Records from a data collection
+--

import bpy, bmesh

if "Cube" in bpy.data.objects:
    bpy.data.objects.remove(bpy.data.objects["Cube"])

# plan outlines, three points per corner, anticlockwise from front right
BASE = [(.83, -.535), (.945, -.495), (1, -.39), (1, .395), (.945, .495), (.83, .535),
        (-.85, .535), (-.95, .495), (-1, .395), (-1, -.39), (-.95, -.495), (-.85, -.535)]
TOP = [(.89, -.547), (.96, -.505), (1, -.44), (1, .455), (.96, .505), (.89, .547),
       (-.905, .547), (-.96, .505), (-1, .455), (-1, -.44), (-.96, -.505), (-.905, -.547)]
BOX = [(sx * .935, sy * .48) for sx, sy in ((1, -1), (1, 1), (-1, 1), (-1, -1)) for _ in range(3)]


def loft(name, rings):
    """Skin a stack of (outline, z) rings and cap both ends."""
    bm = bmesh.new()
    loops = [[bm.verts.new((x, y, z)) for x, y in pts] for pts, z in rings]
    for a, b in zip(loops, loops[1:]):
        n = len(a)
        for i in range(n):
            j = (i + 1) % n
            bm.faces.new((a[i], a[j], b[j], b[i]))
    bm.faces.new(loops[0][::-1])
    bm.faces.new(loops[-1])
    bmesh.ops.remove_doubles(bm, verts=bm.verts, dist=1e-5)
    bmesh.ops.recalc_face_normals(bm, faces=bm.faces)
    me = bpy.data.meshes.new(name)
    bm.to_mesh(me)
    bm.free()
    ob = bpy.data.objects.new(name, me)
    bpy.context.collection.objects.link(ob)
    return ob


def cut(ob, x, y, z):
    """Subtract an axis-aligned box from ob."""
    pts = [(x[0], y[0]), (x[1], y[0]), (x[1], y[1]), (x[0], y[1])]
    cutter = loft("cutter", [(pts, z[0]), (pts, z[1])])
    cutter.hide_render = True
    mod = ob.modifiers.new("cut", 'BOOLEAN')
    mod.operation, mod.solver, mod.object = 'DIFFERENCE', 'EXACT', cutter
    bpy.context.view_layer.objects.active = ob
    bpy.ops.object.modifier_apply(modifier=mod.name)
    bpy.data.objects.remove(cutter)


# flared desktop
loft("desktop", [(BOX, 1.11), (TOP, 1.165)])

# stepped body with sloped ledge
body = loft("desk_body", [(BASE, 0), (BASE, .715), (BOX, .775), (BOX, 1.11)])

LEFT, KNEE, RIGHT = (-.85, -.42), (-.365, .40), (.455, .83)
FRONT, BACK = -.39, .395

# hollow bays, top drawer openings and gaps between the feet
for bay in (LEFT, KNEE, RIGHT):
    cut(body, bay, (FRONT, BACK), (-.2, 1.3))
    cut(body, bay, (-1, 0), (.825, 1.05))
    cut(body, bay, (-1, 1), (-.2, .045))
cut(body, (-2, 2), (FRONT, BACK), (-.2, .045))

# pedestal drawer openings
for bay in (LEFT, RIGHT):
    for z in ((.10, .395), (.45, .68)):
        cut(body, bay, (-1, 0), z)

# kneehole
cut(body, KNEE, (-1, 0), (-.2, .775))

+--

- _What you need to do_:
Wherever the string "objects" appears in the data above, report the whole line.

- _Task output_:
if "Cube" in bpy.data.objects:
    bpy.data.objects.remove(bpy.data.objects["Cube"])
    ob = bpy.data.objects.new(name, me)
    bpy.context.collection.objects.link(ob)
    bpy.context.view_layer.objects.active = ob
    bpy.data.objects.remove(cutter)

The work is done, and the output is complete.